● **DIRECTIONS**: Every record must be output verbatim in the reply.

╭──

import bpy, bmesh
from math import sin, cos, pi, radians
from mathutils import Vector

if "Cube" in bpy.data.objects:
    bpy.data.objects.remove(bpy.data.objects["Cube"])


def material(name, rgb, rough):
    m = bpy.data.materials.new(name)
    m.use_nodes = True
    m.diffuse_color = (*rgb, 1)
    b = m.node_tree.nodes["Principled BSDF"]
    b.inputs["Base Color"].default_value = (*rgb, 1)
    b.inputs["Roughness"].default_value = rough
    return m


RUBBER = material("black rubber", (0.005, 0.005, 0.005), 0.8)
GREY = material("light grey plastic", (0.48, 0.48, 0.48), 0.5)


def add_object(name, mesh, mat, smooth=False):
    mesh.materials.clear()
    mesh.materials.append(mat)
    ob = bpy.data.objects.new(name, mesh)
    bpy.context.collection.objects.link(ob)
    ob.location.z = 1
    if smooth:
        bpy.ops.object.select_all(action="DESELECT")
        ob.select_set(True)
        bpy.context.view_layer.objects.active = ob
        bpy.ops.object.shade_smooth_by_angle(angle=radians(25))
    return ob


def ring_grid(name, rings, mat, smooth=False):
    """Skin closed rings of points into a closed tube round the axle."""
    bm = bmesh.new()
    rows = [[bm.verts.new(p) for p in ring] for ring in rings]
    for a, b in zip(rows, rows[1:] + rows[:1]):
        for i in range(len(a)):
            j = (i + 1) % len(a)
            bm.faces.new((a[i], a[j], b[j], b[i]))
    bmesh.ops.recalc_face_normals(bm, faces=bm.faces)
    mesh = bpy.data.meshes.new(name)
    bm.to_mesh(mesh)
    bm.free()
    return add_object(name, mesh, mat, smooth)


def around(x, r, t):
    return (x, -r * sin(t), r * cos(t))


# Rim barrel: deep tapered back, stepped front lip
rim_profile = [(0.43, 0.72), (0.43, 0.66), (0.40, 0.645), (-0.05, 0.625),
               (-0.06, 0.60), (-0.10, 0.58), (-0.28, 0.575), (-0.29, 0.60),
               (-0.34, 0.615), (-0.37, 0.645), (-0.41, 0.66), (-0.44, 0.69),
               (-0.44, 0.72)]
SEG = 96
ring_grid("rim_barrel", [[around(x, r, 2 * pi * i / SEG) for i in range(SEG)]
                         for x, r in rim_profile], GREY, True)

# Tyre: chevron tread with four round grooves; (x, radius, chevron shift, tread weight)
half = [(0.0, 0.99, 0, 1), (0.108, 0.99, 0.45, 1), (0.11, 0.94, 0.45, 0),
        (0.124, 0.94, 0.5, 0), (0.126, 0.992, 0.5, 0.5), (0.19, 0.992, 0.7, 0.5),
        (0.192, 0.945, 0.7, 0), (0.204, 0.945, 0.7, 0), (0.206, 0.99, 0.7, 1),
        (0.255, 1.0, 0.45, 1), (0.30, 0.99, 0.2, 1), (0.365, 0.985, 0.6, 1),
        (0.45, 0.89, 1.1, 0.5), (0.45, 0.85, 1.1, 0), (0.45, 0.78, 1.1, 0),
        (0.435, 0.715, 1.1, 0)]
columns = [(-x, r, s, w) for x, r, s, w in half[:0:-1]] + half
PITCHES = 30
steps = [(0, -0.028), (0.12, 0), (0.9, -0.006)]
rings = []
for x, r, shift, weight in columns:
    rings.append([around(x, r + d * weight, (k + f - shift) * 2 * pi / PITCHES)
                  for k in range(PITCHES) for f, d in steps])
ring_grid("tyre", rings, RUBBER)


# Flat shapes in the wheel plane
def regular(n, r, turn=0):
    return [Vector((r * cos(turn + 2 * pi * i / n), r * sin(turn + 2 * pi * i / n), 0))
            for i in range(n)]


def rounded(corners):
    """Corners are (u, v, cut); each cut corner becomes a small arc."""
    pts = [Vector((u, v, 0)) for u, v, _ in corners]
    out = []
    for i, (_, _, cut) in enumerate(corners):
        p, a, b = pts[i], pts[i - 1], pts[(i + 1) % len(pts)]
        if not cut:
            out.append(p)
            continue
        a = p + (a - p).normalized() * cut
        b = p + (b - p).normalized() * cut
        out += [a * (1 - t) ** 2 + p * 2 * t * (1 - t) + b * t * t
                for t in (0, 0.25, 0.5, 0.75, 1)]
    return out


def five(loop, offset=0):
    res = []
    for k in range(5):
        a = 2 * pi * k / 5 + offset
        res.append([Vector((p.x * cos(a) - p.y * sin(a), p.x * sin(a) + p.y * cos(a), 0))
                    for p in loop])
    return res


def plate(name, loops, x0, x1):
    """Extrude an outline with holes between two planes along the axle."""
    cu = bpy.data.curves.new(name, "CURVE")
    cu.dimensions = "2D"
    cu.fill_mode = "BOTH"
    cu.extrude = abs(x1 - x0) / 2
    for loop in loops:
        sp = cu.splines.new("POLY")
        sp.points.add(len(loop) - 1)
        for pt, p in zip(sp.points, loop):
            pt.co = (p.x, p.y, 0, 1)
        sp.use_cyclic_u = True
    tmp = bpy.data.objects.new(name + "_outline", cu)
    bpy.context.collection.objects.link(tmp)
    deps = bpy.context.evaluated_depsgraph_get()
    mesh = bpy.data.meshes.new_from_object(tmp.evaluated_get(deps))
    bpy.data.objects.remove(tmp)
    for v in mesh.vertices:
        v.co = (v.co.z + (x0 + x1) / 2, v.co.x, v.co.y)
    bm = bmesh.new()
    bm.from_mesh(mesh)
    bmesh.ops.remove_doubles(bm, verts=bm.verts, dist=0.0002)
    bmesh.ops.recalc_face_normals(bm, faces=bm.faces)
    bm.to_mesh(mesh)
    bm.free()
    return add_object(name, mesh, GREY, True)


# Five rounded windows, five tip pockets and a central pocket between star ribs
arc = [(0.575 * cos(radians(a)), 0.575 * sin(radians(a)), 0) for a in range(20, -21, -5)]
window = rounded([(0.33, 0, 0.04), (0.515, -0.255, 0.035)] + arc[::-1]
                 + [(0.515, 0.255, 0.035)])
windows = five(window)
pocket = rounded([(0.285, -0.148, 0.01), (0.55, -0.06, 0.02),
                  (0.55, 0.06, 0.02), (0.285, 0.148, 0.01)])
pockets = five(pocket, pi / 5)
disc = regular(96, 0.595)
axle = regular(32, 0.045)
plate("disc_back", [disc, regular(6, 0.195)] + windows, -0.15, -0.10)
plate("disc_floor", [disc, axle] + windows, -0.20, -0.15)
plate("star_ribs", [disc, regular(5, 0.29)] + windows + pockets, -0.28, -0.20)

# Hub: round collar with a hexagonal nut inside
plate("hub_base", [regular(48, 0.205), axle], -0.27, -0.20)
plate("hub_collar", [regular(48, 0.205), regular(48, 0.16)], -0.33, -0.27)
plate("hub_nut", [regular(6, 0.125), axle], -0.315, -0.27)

╰──

● **RESULT OF THIS EXERCISE**:
import bpy, bmesh
from math import sin, cos, pi, radians
from mathutils import Vector

if "Cube" in bpy.data.objects:
    bpy.data.objects.remove(bpy.data.objects["Cube"])


def material(name, rgb, rough):
    m = bpy.data.materials.new(name)
    m.use_nodes = True
    m.diffuse_color = (*rgb, 1)
    b = m.node_tree.nodes["Principled BSDF"]
    b.inputs["Base Color"].default_value = (*rgb, 1)
    b.inputs["Roughness"].default_value = rough
    return m


RUBBER = material("black rubber", (0.005, 0.005, 0.005), 0.8)
GREY = material("light grey plastic", (0.48, 0.48, 0.48), 0.5)


def add_object(name, mesh, mat, smooth=False):
    mesh.materials.clear()
    mesh.materials.append(mat)
    ob = bpy.data.objects.new(name, mesh)
    bpy.context.collection.objects.link(ob)
    ob.location.z = 1
    if smooth:
        bpy.ops.object.select_all(action="DESELECT")
        ob.select_set(True)
        bpy.context.view_layer.objects.active = ob
        bpy.ops.object.shade_smooth_by_angle(angle=radians(25))
    return ob


def ring_grid(name, rings, mat, smooth=False):
    """Skin closed rings of points into a closed tube round the axle."""
    bm = bmesh.new()
    rows = [[bm.verts.new(p) for p in ring] for ring in rings]
    for a, b in zip(rows, rows[1:] + rows[:1]):
        for i in range(len(a)):
            j = (i + 1) % len(a)
            bm.faces.new((a[i], a[j], b[j], b[i]))
    bmesh.ops.recalc_face_normals(bm, faces=bm.faces)
    mesh = bpy.data.meshes.new(name)
    bm.to_mesh(mesh)
    bm.free()
    return add_object(name, mesh, mat, smooth)


def around(x, r, t):
    return (x, -r * sin(t), r * cos(t))


# Rim barrel: deep tapered back, stepped front lip
rim_profile = [(0.43, 0.72), (0.43, 0.66), (0.40, 0.645), (-0.05, 0.625),
               (-0.06, 0.60), (-0.10, 0.58), (-0.28, 0.575), (-0.29, 0.60),
               (-0.34, 0.615), (-0.37, 0.645), (-0.41, 0.66), (-0.44, 0.69),
               (-0.44, 0.72)]
SEG = 96
ring_grid("rim_barrel", [[around(x, r, 2 * pi * i / SEG) for i in range(SEG)]
                         for x, r in rim_profile], GREY, True)

# Tyre: chevron tread with four round grooves; (x, radius, chevron shift, tread weight)
half = [(0.0, 0.99, 0, 1), (0.108, 0.99, 0.45, 1), (0.11, 0.94, 0.45, 0),
        (0.124, 0.94, 0.5, 0), (0.126, 0.992, 0.5, 0.5), (0.19, 0.992, 0.7, 0.5),
        (0.192, 0.945, 0.7, 0), (0.204, 0.945, 0.7, 0), (0.206, 0.99, 0.7, 1),
        (0.255, 1.0, 0.45, 1), (0.30, 0.99, 0.2, 1), (0.365, 0.985, 0.6, 1),
        (0.45, 0.89, 1.1, 0.5), (0.45, 0.85, 1.1, 0), (0.45, 0.78, 1.1, 0),
        (0.435, 0.715, 1.1, 0)]
columns = [(-x, r, s, w) for x, r, s, w in half[:0:-1]] + half
PITCHES = 30
steps = [(0, -0.028), (0.12, 0), (0.9, -0.006)]
rings = []
for x, r, shift, weight in columns:
    rings.append([around(x, r + d * weight, (k + f - shift) * 2 * pi / PITCHES)
                  for k in range(PITCHES) for f, d in steps])
ring_grid("tyre", rings, RUBBER)


# Flat shapes in the wheel plane
def regular(n, r, turn=0):
    return [Vector((r * cos(turn + 2 * pi * i / n), r * sin(turn + 2 * pi * i / n), 0))
            for i in range(n)]


def rounded(corners):
    """Corners are (u, v, cut); each cut corner becomes a small arc."""
    pts = [Vector((u, v, 0)) for u, v, _ in corners]
    out = []
    for i, (_, _, cut) in enumerate(corners):
        p, a, b = pts[i], pts[i - 1], pts[(i + 1) % len(pts)]
        if not cut:
            out.append(p)
            continue
        a = p + (a - p).normalized() * cut
        b = p + (b - p).normalized() * cut
        out += [a * (1 - t) ** 2 + p * 2 * t * (1 - t) + b * t * t
                for t in (0, 0.25, 0.5, 0.75, 1)]
    return out


def five(loop, offset=0):
    res = []
    for k in range(5):
        a = 2 * pi * k / 5 + offset
        res.append([Vector((p.x * cos(a) - p.y * sin(a), p.x * sin(a) + p.y * cos(a), 0))
                    for p in loop])
    return res


def plate(name, loops, x0, x1):
    """Extrude an outline with holes between two planes along the axle."""
    cu = bpy.data.curves.new(name, "CURVE")
    cu.dimensions = "2D"
    cu.fill_mode = "BOTH"
    cu.extrude = abs(x1 - x0) / 2
    for loop in loops:
        sp = cu.splines.new("POLY")
        sp.points.add(len(loop) - 1)
        for pt, p in zip(sp.points, loop):
            pt.co = (p.x, p.y, 0, 1)
        sp.use_cyclic_u = True
    tmp = bpy.data.objects.new(name + "_outline", cu)
    bpy.context.collection.objects.link(tmp)
    deps = bpy.context.evaluated_depsgraph_get()
    mesh = bpy.data.meshes.new_from_object(tmp.evaluated_get(deps))
    bpy.data.objects.remove(tmp)
    for v in mesh.vertices:
        v.co = (v.co.z + (x0 + x1) / 2, v.co.x, v.co.y)
    bm = bmesh.new()
    bm.from_mesh(mesh)
    bmesh.ops.remove_doubles(bm, verts=bm.verts, dist=0.0002)
    bmesh.ops.recalc_face_normals(bm, faces=bm.faces)
    bm.to_mesh(mesh)
    bm.free()
    return add_object(name, mesh, GREY, True)


# Five rounded windows, five tip pockets and a central pocket between star ribs
arc = [(0.575 * cos(radians(a)), 0.575 * sin(radians(a)), 0) for a in range(20, -21, -5)]
window = rounded([(0.33, 0, 0.04), (0.515, -0.255, 0.035)] + arc[::-1]
                 + [(0.515, 0.255, 0.035)])
windows = five(window)
pocket = rounded([(0.285, -0.148, 0.01), (0.55, -0.06, 0.02),
                  (0.55, 0.06, 0.02), (0.285, 0.148, 0.01)])
pockets = five(pocket, pi / 5)
disc = regular(96, 0.595)
axle = regular(32, 0.045)
plate("disc_back", [disc, regular(6, 0.195)] + windows, -0.15, -0.10)
plate("disc_floor", [disc, axle] + windows, -0.20, -0.15)
plate("star_ribs", [disc, regular(5, 0.29)] + windows + pockets, -0.28, -0.20)

# Hub: round collar with a hexagonal nut inside
plate("hub_base", [regular(48, 0.205), axle], -0.27, -0.20)
plate("hub_collar", [regular(48, 0.205), regular(48, 0.16)], -0.33, -0.27)
plate("hub_nut", [regular(6, 0.125), axle], -0.315, -0.27)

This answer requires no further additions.